Leave it to the British press to once again do the job of real reporting that U.S. journalists apparently won't do.
This time, it's Tom Leonard at the UK Telegraph. From Flint, Michigan, he tells us of a "pioneering scheme" that involves tearing down entire neighborhoods and simply abandoning them -- oops, I'm sorry, I meant to say, "returning them to nature."
This is apparently what passes for sophisticated urban planning these days.
Here are key paragraphs from Leonard's story. Especially note the breathtaking anti-progress hostility of the idea's champion (bolds are mine; Getty picture at top right is from that story):
The government looking at expanding a pioneering scheme in Flint, one of the poorest US cities, which involves razing entire districts and returning the land to nature.
Local politicians believe the city must contract by as much as 40 per cent, concentrating the dwindling population and local services into a more viable area.
The radical experiment is the brainchild of Dan Kildee, treasurer of Genesee County, which includes Flint.
Having outlined his strategy to Barack Obama during the election campaign, Mr. Kildee has now been approached by the US government and a group of charities who want him to apply what he has learnt to the rest of the country.
Mr. Kildee said he will concentrate on 50 cities, identified in a recent study by the Brookings Institution, an influential Washington think-tank, as potentially needing to shrink substantially to cope with their declining fortunes.
Most are former industrial cities in the "rust belt" of America's Mid-West and North East. They include Detroit, Philadelphia, Pittsburgh, Baltimore and Memphis.
.... But Mr. Kildee, who has lived there nearly all his life, said he had first to overcome a deeply ingrained American cultural mindset that "big is good" and that cities should sprawl – Flint covers 34 square miles.
He said: "The obsession with growth is sadly a very American thing. Across the US, there's an assumption that all development is good, that if communities are growing they are successful.
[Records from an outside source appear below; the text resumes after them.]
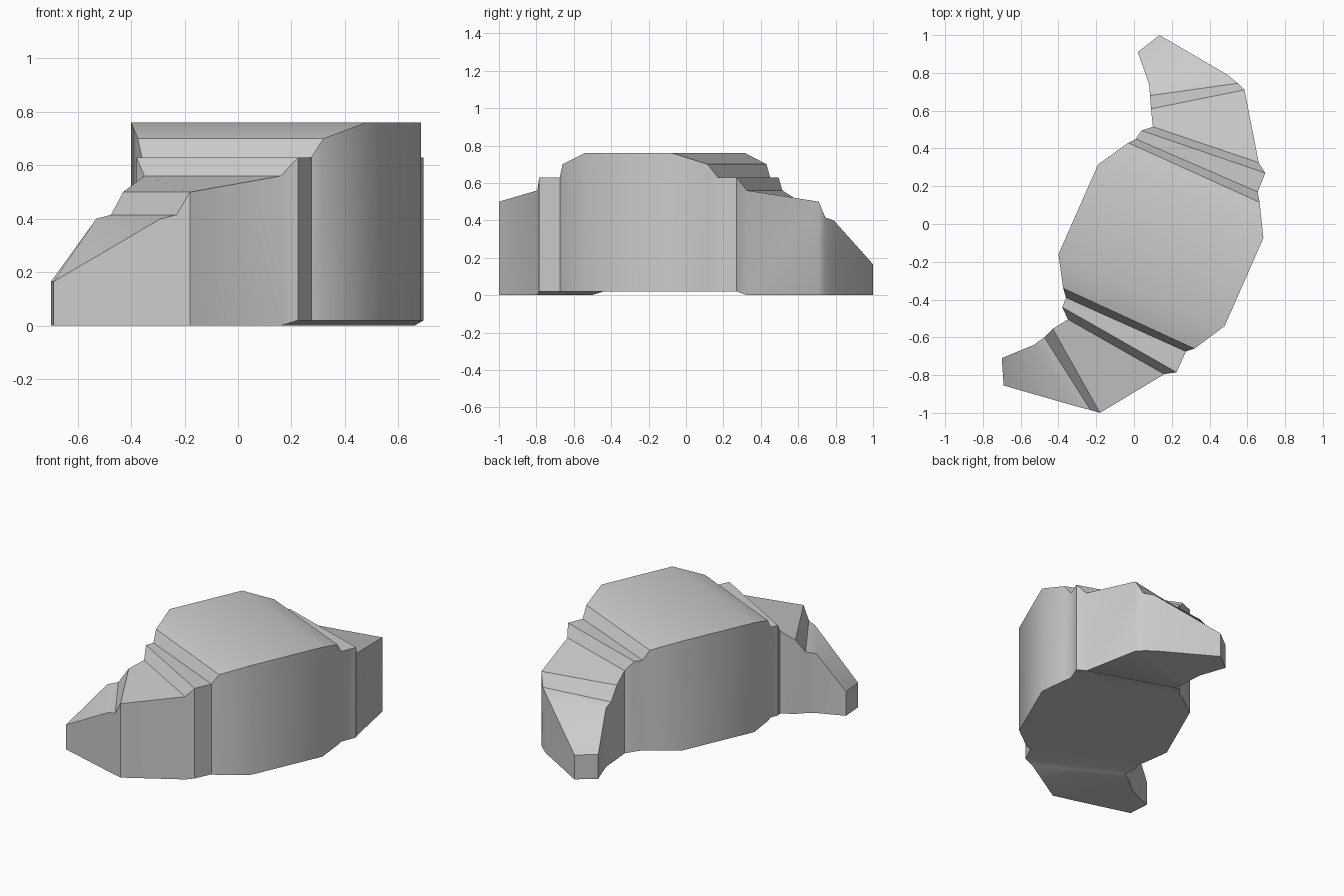
import bpy
import bmesh
import math

if "Cube" in bpy.data.objects:
    bpy.data.objects.remove(bpy.data.objects["Cube"], do_unlink=True)

# Heights shared by the front and rear halves
TIP, LEDGE, NOTCH, SHOULDER = 0.165, 0.40, 0.415, 0.50
STEP, COLLAR, RIM, ROOF = 0.56, 0.63, 0.70, 0.76
LEVELS = [TIP, LEDGE, NOTCH, SHOULDER, STEP, COLLAR, COLLAR, RIM, ROOF]
GROUND, BODY_FLOOR = 0.0, 0.02

# Cross sections as (right side xy, left side xy), each from tip to body
FRONT_ARM = [
    ((-0.70, -0.71), (-0.69, -0.855)),
    ((-0.53, -0.64), (-0.29, -0.97)),
    ((-0.475, -0.60), (-0.23, -0.985)),
    ((-0.43, -0.555), (-0.18, -1.0)),
    ((-0.35, -0.505), (0.16, -0.795)),
    ((-0.38, -0.44), (0.225, -0.785)),
    ((-0.36, -0.39), (0.275, -0.675)),
    ((-0.375, -0.34), (0.32, -0.66)),
    ((-0.40, -0.16), (0.48, -0.54)),
]
REAR_ARM = [
    ((0.02, 0.91), (0.135, 1.0)),
    ((0.08, 0.74), (0.495, 0.79)),
    ((0.085, 0.68), (0.55, 0.745)),
    ((0.09, 0.61), (0.585, 0.71)),
    ((0.10, 0.515), (0.66, 0.325)),
    ((0.04, 0.495), (0.695, 0.27)),
    ((0.01, 0.45), (0.655, 0.17)),
    ((-0.03, 0.43), (0.665, 0.115)),
    ((-0.19, 0.315), (0.685, -0.075)),
]


def make_material(name, colour):
    mat = bpy.data.materials.new(name)
    mat.use_nodes = True
    mat.diffuse_color = colour
    for node in mat.node_tree.nodes:
        if node.type == 'BSDF_PRINCIPLED':
            node.inputs["Base Color"].default_value = colour
    return mat


def section_ring(bm, pair, top):
    """Four corners of one upright cross section."""
    right, left = pair
    floor = BODY_FLOOR if top >= COLLAR else GROUND
    corners = [(right, floor), (left, floor), (left, top), (right, top)]
    return [bm.verts.new((xy[0], xy[1], z)) for xy, z in corners]


def loft(name, sections, material):
    """Skin a closed hull through a row of cross sections."""
    bm = bmesh.new()
    rings = [section_ring(bm, pair, top) for pair, top in sections]
    for a, b in zip(rings, rings[1:]):
        for i in range(len(a)):
            j = (i + 1) % len(a)
            bm.faces.new((a[i], a[j], b[j], b[i]))
    bm.faces.new(rings[0])
    bm.faces.new(rings[-1])
    bmesh.ops.recalc_face_normals(bm, faces=bm.faces[:])
    mesh = bpy.data.meshes.new(name)
    bm.to_mesh(mesh)
    bm.free()
    mesh.materials.append(material)
    obj = bpy.data.objects.new(name, mesh)
    bpy.context.collection.objects.link(obj)
    return obj


# Stepped hull: front arm, raised body, then the rear arm back down to its tip
grey = make_material("light_grey", (0.6, 0.6, 0.6, 1.0))
front = list(zip(FRONT_ARM, LEVELS))
rear = list(zip(REAR_ARM, LEVELS))
hull = loft("stepped_hull", front + rear[::-1], grey)

# Soft shading on the body, crisp steps
bpy.ops.object.select_all(action='DESELECT')
hull.select_set(True)
bpy.context.view_layer.objects.active = hull
bpy.ops.object.shade_smooth_by_angle(angle=math.radians(40))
If they're shrinking, they're failing."
Kildee's odious "all development is good" characterization of those who might be less than pleased with his outlook shows that he has learned quickly from watching Dear Leader, the "master" of the straw-man argument. But you know what? I'm going to go out on a limb here and suggest that, in general, communities that are growing really are successful, and those that aren't are indeed failing.
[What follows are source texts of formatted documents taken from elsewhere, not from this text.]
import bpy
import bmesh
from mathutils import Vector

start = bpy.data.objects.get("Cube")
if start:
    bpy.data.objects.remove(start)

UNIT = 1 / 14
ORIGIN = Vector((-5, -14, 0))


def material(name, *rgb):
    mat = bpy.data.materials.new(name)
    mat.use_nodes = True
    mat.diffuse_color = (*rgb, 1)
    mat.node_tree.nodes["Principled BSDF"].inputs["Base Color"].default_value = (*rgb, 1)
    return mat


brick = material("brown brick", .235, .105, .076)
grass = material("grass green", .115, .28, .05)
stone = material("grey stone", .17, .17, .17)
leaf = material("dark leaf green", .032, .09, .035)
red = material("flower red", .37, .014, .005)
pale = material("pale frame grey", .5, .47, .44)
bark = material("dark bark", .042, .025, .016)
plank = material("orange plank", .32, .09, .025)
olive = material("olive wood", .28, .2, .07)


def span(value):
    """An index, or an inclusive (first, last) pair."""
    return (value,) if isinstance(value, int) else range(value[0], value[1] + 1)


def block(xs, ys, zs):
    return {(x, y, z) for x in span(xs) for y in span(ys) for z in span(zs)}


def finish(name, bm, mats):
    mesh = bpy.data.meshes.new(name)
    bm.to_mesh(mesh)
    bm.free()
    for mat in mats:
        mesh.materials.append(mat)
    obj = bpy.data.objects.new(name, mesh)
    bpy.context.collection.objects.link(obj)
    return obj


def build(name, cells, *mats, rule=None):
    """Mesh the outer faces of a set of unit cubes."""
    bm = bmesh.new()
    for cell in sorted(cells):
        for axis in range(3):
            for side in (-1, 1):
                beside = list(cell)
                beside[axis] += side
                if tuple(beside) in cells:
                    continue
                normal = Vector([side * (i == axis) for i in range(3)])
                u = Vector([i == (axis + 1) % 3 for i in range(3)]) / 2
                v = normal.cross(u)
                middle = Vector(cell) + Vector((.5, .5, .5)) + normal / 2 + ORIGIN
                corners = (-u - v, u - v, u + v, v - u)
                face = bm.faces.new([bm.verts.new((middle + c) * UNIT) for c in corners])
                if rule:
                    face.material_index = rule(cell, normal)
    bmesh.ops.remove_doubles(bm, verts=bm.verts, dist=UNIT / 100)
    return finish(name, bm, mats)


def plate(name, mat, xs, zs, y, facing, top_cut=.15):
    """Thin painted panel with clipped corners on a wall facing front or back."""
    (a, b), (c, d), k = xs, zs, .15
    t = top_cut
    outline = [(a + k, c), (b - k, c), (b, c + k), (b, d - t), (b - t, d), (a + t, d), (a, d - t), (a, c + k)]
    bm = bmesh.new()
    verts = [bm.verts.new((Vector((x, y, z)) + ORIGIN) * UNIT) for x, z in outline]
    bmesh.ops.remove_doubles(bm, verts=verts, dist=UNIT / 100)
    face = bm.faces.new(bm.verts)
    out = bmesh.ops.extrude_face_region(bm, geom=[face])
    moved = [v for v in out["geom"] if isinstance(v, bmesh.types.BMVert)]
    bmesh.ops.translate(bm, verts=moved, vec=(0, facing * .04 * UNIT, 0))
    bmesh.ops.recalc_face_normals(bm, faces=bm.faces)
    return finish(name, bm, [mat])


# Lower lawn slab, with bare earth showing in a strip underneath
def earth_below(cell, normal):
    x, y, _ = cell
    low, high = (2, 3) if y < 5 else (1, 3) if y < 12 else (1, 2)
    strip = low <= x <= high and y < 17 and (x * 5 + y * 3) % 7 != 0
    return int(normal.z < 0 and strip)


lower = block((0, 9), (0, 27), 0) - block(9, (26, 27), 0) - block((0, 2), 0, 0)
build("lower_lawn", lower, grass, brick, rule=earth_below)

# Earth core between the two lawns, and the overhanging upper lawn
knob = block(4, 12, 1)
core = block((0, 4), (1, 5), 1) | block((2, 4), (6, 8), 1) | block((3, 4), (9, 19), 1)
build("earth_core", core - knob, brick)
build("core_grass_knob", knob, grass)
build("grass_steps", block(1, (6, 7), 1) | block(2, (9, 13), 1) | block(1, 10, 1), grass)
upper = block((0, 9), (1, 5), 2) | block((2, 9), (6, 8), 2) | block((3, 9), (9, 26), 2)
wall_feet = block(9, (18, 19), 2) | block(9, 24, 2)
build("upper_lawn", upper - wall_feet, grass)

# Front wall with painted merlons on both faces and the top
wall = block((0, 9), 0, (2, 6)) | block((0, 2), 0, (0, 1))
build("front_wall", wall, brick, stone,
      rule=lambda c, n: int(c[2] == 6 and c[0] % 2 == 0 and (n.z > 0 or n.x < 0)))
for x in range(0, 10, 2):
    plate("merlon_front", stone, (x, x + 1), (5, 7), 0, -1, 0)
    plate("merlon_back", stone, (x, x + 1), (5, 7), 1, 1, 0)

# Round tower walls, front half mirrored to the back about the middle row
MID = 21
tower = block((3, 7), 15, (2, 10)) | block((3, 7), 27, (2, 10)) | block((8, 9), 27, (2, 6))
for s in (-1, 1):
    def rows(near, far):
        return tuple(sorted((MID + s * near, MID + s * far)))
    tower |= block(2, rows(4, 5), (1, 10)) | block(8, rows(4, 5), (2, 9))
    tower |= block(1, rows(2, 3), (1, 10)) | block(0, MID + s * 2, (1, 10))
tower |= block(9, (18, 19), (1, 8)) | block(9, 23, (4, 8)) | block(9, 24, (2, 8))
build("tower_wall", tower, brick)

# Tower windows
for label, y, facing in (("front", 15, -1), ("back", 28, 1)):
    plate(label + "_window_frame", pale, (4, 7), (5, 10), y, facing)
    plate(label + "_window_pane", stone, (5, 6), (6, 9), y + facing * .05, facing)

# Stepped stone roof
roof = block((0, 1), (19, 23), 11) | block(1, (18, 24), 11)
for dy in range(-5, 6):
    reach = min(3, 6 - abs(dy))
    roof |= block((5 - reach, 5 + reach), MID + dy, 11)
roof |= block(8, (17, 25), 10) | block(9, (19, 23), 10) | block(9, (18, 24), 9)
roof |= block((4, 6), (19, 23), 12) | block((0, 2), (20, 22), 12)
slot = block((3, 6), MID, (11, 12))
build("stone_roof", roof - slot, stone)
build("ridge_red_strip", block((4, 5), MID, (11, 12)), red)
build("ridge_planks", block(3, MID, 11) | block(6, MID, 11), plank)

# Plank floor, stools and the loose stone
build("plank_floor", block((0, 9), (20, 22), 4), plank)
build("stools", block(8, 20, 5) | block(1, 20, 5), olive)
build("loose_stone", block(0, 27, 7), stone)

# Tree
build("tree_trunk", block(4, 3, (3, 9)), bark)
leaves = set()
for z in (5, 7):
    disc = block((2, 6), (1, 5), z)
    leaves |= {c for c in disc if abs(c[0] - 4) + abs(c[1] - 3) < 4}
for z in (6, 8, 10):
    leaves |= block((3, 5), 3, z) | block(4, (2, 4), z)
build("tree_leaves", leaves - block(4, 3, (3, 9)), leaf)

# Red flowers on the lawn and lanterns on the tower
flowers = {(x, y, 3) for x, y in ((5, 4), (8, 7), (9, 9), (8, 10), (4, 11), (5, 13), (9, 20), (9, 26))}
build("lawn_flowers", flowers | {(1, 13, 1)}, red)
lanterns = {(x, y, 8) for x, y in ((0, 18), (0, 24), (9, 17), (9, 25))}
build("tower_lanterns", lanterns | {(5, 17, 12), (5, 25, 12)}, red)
This is amazing. They're not even interested in attracting industry, or in new developments to draw shoppers, or in convenient housing that might lure residents back into town, or even in park or recreational space. Kildee and those who agree with him, apparently including the President, prefer to do nothing and let the land sit abandoned -- while they proudly survey the non-fruits of their non-accomplishment. Maybe they'll hold reverse ribbon-cutting ceremonies. Flint's festivities could be emceed by infamous former resident Michael Moore.
If there's a virtue to doing nothing, it's that the government won't get involved in something ineffective and end up wasting tons of taxpayer money in the process.
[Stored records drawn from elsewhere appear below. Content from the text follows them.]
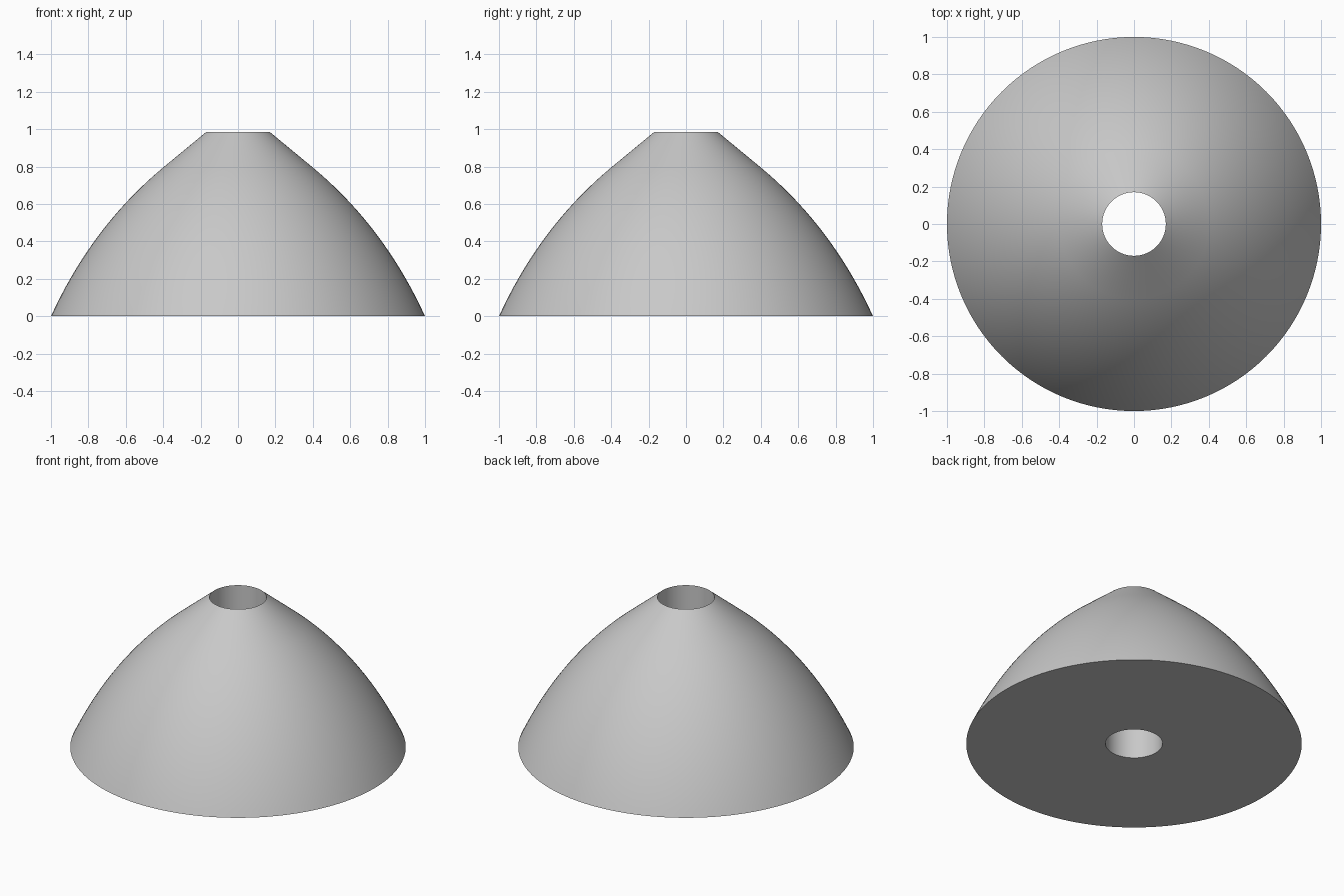
import bpy, bmesh, math
from mathutils import Vector

cube = bpy.data.objects.get("Cube")
if cube:
    bpy.data.objects.remove(cube, do_unlink=True)

SEGMENTS = 128
HOLE_RADIUS = 0.17
HEIGHT = 0.985

# Single plain grey material
grey = bpy.data.materials.new("light_grey")
grey.use_nodes = True
colour = (0.58, 0.58, 0.58, 1)
grey.diffuse_color = colour
grey.node_tree.nodes["Principled BSDF"].inputs["Base Color"].default_value = colour


def quadratic(a, b, c, steps):
    """Points along a quadratic curve from a to c, pulled towards b."""
    for i in range(steps + 1):
        t = i / steps
        yield a * (1 - t) ** 2 + b * 2 * t * (1 - t) + c * t ** 2


# Cross-section: curved flank, straight shoulder, then the bore
rim, pull, shoulder = Vector((1, 0)), Vector((0.78, 0.48)), Vector((0.4, 0.795))
profile = list(quadratic(rim, pull, shoulder, 24))
profile += [Vector((HOLE_RADIUS, HEIGHT)), Vector((HOLE_RADIUS, 0))]

# Revolve the closed section into a solid dome with a through hole
bm = bmesh.new()
rings = []
for r, z in profile:
    angles = [2 * math.pi * i / SEGMENTS for i in range(SEGMENTS)]
    rings.append([bm.verts.new((r * math.cos(a), r * math.sin(a), z)) for a in angles])
for lower, upper in zip(rings, rings[1:] + rings[:1]):
    for i in range(SEGMENTS):
        j = (i + 1) % SEGMENTS
        bm.faces.new((lower[i], lower[j], upper[j], upper[i]))
bmesh.ops.recalc_face_normals(bm, faces=bm.faces)

mesh = bpy.data.meshes.new("pierced_dome")
bm.to_mesh(mesh)
bm.free()
mesh.materials.append(grey)
dome = bpy.data.objects.new("pierced_dome", mesh)
bpy.context.collection.objects.link(dome)

# Smooth flank, crisp rim and hole edges
bpy.ops.object.select_all(action="DESELECT")
dome.select_set(True)
bpy.context.view_layer.objects.active = dome
bpy.ops.object.shade_smooth_by_angle(angle=math.radians(30))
President Obama in particular may remember one such project, made infamous by the Chicago Sun-Times and blogged on last fall by yours truly at NewsBusters, BizzyBlog, and elsewhere -- namely the $100,000 Obama Gazebo (or, alternatively, the "Obamazebo").
Now the same guy who couldn't be bothered following up on a project he said he would "work tirelessly" to have built is in charge of our country's $3-4 trillion federal budget, including an $800 billion alleged economic "stimulus." Let 8,000,000 Obamazebos bloom.
Pardon me, I need a drink. ....
.... Okay. Of course, the better answer for these near-dead neighborhoods would be to to sell the abandoned properties to private owners and see what they can do with them on their own. That sounds like that's the last thing Dan Kildee wants. Who needs progress anyway?
As to the U.S. media -- Where were they when this "brilliant" idea was hatched, and why are they apparently not shamed at being scooped by a UK paper?
As to public policy -- Who wants to bet against "stimulus" money finding its way towards some of these "demolish and do nothing" projects if Kildee's proposal becomes a 50-city reality? That wouldn't exactly be "stimulating," would it?
Cross-posted at BizzyBlog.com.